Source: China State Council Information Office
Homegrown hoopsters seizing their chance to shine during CBA restart
With most foreign players stuck overseas due to the COVID-19 crisis, China’s domestic hoopsters have stolen the show at the CBA’s restart.
Unable to recall their import players due to travel restrictions amid the pandemic, half of the league’s 20 clubs have opted to play with all-Chinese rosters into the second week of the resumption, providing local talent more time on court and, crucially, allowing them to handle the ball more during clutch periods in games.
The league on Monday announced its most-improved roster for Week One of the restart, with all positions occupied by Chinese players, whose statistics speak for themselves.
Previously unknown even to most diehard fans, young Zhejiang Golden Bulls guard Lu Wenbo has returned a different player since the June 20 resumption, averaging 12.3 points in 32.5 minutes per game to help his team snatch three wins out of four contests last week.
To put that into perspective, Lu played only 97 seconds per game, scoring less than one point, over the previous 30 rounds before the league suspension, during which the American backcourt combo of Marcus Denmon and Sylven Landesberg dominated the play for the Golden Bulls.
Joining Lu on the most-improved lineup is Sichuan Blue Whales’ rookie guard Yuan Tangwen, who has announced himself as an elite playmaker by contributing 11.8 assists and 2.5 steals on average over four games last week.
His 16 assists against the Tianjin Pioneers on June 22 tied Xinjiang Flying Tigers guard Zeng Lingxu’s record of the most assists for a single game by an active player in the league.
Sichuan head coach Zhou Jinli is in no doubt that the absence of foreign veterans at his disposal has hugely benefited Yuan’s development this month.
“He’s grown a lot over the past few games, way more than probably what he’s learned in the entire season before the hiatus,” Zhou said after Yuan dished out 14 assists to help the Blue Whales beat the Shandong Heroes 79-68 on Saturday.
“By dictating the play and making decisions under pressure in critical moments, I think he’s had a great sense of how to run a CBA team well offensively as opposed to playing the college game.”
As the third overall pick in the 2019 CBA Draft, Yuan, an alumnus of Xiamen University, is changing the perception that the CBA league is too competitive for graduates of the collegiate system (CUBA).
“I think I’ve shown what I am good at and that I am capable of doing it well in this league.

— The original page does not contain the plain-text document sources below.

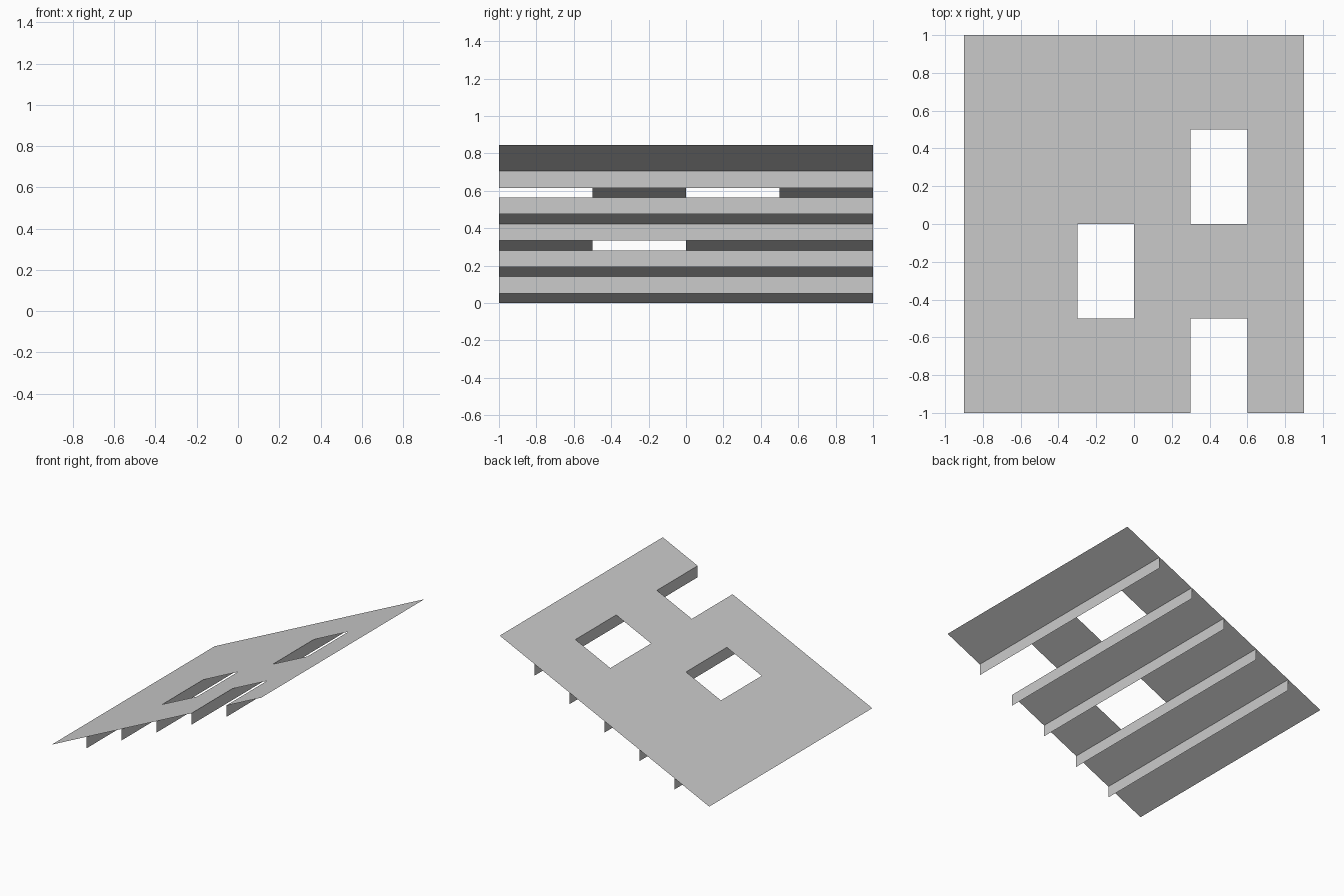
import bpy, bmesh

if "Cube" in bpy.data.objects:
    bpy.data.objects.remove(bpy.data.objects["Cube"])

HALF_X, HALF_Y, RISE, FIN = 0.9, 1.0, 0.846, 0.089
CELL_X, CELL_Y = 0.3, 0.5
OPENINGS = {(4, 0), (4, 2), (2, 1)}   # cells left out of the 6 x 4 grid


def slope(x):
    return RISE * (x + HALF_X) / (2 * HALF_X)


def make_object(name, quads):
    bm = bmesh.new()
    for quad in quads:
        bm.faces.new([bm.verts.new(p) for p in quad])
    bmesh.ops.remove_doubles(bm, verts=bm.verts, dist=1e-4)
    mesh = bpy.data.meshes.new(name)
    bm.to_mesh(mesh)
    bm.free()
    bpy.context.collection.objects.link(bpy.data.objects.new(name, mesh))


# Sloping sheet, rising towards +x, with two windows and an edge notch
cells = []
for i in range(6):
    for j in range(4):
        if (i, j) not in OPENINGS:
            x0, y0 = -HALF_X + i * CELL_X, -HALF_Y + j * CELL_Y
            x1, y1 = x0 + CELL_X, y0 + CELL_Y
            cells.append([(x0, y0, slope(x0)), (x1, y0, slope(x1)),
                          (x1, y1, slope(x1)), (x0, y1, slope(x0))])
make_object("sloped_panel", cells)

# Thin vertical ribs hanging under the sheet, full depth
for k in range(1, 6):
    x = -HALF_X + k * CELL_X
    top = slope(x)
    make_object(f"rib_{k}", [[(x, -HALF_Y, top - FIN), (x, HALF_Y, top - FIN),
                              (x, HALF_Y, top), (x, -HALF_Y, top)]])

I will just keep learning and improving,” said the 20-year-old Jiangsu native.
It’s not just unheralded youngsters, though, that have seen their games evolve since the resumption.
Returning without any imports, the fourth-ranked Zhejiang Lions have proved that they remain a force to be reckoned with after winning four out of five games by Monday to be the league’s best-performing all-Chinese team so far.
Bolstered by a strong homegrown trio of forward Hu Jinqiu, playmaker Sun Minghui and sharp shooter Zhao Yanhao, the Lions last week pulled off convincing wins against the Nanjing Monkey Kings and three-time league champion the Beijing Ducks-both of whom were facilitated by two foreigners.
On Tuesday, Hu was named the CBA’s latest Player of the Month. In rounds 24 to 30, played in January, and the five rounds since the CBA’s resumption, Hu has averaged 22.8 points, 12.8 rebounds and 1.5 blocks, powering the Lions to nine victories from 12 games during that period.
Those stats are further vindication for the CBA’s plans to limit the use of foreigners in the league.
Starting from next season, CBA teams will be only be permitted two foreigners to play four quarters between them in each game, down from six this season before the league suspension.
The limit is designed to allow local players, especially ball handlers on the back court, more quality minutes and greater responsibility at critical moments to toughen them up for international duty.
The new regulations were prompted by the Chinese national team’s disappointing 24th-place finish at the home FIBA World Cup last year-its worst ever result at the tournament-when players’ lack of exposure to clutch play in big games was exposed.
Citing talent development as a key task for the domestic league, CBA chairman Yao Ming has vowed to restore public confidence in the national program, beginning with putting homegrown youngsters through sterner tests for their club teams.
“We believe the absence of foreign players, even though it might take some luster off the competition, will benefit the development of our own players,” CBA league chief executive Wang Dawei said before the restart.